[ABOUT THIS EXERCISE] Set down all the entries again, word for word.

═════ DATA UNDER STUDY

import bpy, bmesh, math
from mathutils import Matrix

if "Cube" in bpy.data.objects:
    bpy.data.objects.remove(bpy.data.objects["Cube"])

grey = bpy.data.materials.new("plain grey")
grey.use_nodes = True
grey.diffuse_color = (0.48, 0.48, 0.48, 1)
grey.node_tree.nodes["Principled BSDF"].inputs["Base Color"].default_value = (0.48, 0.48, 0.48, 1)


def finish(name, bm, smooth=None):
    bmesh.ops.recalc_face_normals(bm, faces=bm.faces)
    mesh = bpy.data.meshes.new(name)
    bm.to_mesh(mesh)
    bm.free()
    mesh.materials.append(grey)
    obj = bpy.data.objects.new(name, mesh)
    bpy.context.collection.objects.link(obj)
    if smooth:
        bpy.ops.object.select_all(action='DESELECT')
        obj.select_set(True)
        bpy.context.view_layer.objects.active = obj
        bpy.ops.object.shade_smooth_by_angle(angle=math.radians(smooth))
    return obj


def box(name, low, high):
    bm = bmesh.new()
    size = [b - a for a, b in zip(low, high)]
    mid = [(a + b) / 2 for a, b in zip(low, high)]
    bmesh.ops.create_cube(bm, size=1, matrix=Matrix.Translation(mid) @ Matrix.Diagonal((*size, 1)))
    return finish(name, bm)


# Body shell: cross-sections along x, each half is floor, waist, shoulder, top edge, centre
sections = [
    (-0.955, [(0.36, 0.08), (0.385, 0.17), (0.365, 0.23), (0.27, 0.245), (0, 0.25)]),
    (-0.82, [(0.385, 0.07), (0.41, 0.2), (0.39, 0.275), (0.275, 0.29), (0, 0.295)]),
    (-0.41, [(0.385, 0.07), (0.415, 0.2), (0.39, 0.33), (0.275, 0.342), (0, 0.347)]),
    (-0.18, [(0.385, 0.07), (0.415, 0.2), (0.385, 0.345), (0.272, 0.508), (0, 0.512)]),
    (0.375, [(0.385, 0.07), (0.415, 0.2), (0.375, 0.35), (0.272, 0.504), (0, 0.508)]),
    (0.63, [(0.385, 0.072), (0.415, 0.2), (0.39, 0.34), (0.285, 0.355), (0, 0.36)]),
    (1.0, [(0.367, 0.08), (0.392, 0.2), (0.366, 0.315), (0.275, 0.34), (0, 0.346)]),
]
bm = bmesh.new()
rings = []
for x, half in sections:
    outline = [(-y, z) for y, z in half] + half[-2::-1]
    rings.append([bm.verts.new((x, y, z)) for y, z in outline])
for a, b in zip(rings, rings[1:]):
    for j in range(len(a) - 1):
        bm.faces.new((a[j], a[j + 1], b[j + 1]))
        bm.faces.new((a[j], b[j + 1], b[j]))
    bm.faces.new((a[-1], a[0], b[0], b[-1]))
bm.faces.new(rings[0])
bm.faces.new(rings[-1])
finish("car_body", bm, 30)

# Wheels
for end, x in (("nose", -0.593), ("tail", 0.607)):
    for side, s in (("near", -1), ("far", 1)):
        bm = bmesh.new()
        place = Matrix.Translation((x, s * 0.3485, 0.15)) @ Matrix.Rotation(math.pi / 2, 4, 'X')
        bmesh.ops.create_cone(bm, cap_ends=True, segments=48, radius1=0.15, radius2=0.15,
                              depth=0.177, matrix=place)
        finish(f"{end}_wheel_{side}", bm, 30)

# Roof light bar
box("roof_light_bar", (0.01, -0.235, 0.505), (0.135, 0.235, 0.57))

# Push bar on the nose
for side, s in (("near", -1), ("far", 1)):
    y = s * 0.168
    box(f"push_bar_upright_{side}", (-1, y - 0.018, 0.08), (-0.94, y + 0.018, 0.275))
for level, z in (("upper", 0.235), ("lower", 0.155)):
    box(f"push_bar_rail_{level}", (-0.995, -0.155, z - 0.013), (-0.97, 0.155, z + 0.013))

══════════

[TASK RESULT]
import bpy, bmesh, math
from mathutils import Matrix

if "Cube" in bpy.data.objects:
    bpy.data.objects.remove(bpy.data.objects["Cube"])

grey = bpy.data.materials.new("plain grey")
grey.use_nodes = True
grey.diffuse_color = (0.48, 0.48, 0.48, 1)
grey.node_tree.nodes["Principled BSDF"].inputs["Base Color"].default_value = (0.48, 0.48, 0.48, 1)


def finish(name, bm, smooth=None):
    bmesh.ops.recalc_face_normals(bm, faces=bm.faces)
    mesh = bpy.data.meshes.new(name)
    bm.to_mesh(mesh)
    bm.free()
    mesh.materials.append(grey)
    obj = bpy.data.objects.new(name, mesh)
    bpy.context.collection.objects.link(obj)
    if smooth:
        bpy.ops.object.select_all(action='DESELECT')
        obj.select_set(True)
        bpy.context.view_layer.objects.active = obj
        bpy.ops.object.shade_smooth_by_angle(angle=math.radians(smooth))
    return obj


def box(name, low, high):
    bm = bmesh.new()
    size = [b - a for a, b in zip(low, high)]
    mid = [(a + b) / 2 for a, b in zip(low, high)]
    bmesh.ops.create_cube(bm, size=1, matrix=Matrix.Translation(mid) @ Matrix.Diagonal((*size, 1)))
    return finish(name, bm)


# Body shell: cross-sections along x, each half is floor, waist, shoulder, top edge, centre
sections = [
    (-0.955, [(0.36, 0.08), (0.385, 0.17), (0.365, 0.23), (0.27, 0.245), (0, 0.25)]),
    (-0.82, [(0.385, 0.07), (0.41, 0.2), (0.39, 0.275), (0.275, 0.29), (0, 0.295)]),
    (-0.41, [(0.385, 0.07), (0.415, 0.2), (0.39, 0.33), (0.275, 0.342), (0, 0.347)]),
    (-0.18, [(0.385, 0.07), (0.415, 0.2), (0.385, 0.345), (0.272, 0.508), (0, 0.512)]),
    (0.375, [(0.385, 0.07), (0.415, 0.2), (0.375, 0.35), (0.272, 0.504), (0, 0.508)]),
    (0.63, [(0.385, 0.072), (0.415, 0.2), (0.39, 0.34), (0.285, 0.355), (0, 0.36)]),
    (1.0, [(0.367, 0.08), (0.392, 0.2), (0.366, 0.315), (0.275, 0.34), (0, 0.346)]),
]
bm = bmesh.new()
rings = []
for x, half in sections:
    outline = [(-y, z) for y, z in half] + half[-2::-1]
    rings.append([bm.verts.new((x, y, z)) for y, z in outline])
for a, b in zip(rings, rings[1:]):
    for j in range(len(a) - 1):
        bm.faces.new((a[j], a[j + 1], b[j + 1]))
        bm.faces.new((a[j], b[j + 1], b[j]))
    bm.faces.new((a[-1], a[0], b[0], b[-1]))
bm.faces.new(rings[0])
bm.faces.new(rings[-1])
finish("car_body", bm, 30)

# Wheels
for end, x in (("nose", -0.593), ("tail", 0.607)):
    for side, s in (("near", -1), ("far", 1)):
        bm = bmesh.new()
        place = Matrix.Translation((x, s * 0.3485, 0.15)) @ Matrix.Rotation(math.pi / 2, 4, 'X')
        bmesh.ops.create_cone(bm, cap_ends=True, segments=48, radius1=0.15, radius2=0.15,
                              depth=0.177, matrix=place)
        finish(f"{end}_wheel_{side}", bm, 30)

# Roof light bar
box("roof_light_bar", (0.01, -0.235, 0.505), (0.135, 0.235, 0.57))

# Push bar on the nose
for side, s in (("near", -1), ("far", 1)):
    y = s * 0.168
    box(f"push_bar_upright_{side}", (-1, y - 0.018, 0.08), (-0.94, y + 0.018, 0.275))
for level, z in (("upper", 0.235), ("lower", 0.155)):
    box(f"push_bar_rail_{level}", (-0.995, -0.155, z - 0.013), (-0.97, 0.155, z + 0.013))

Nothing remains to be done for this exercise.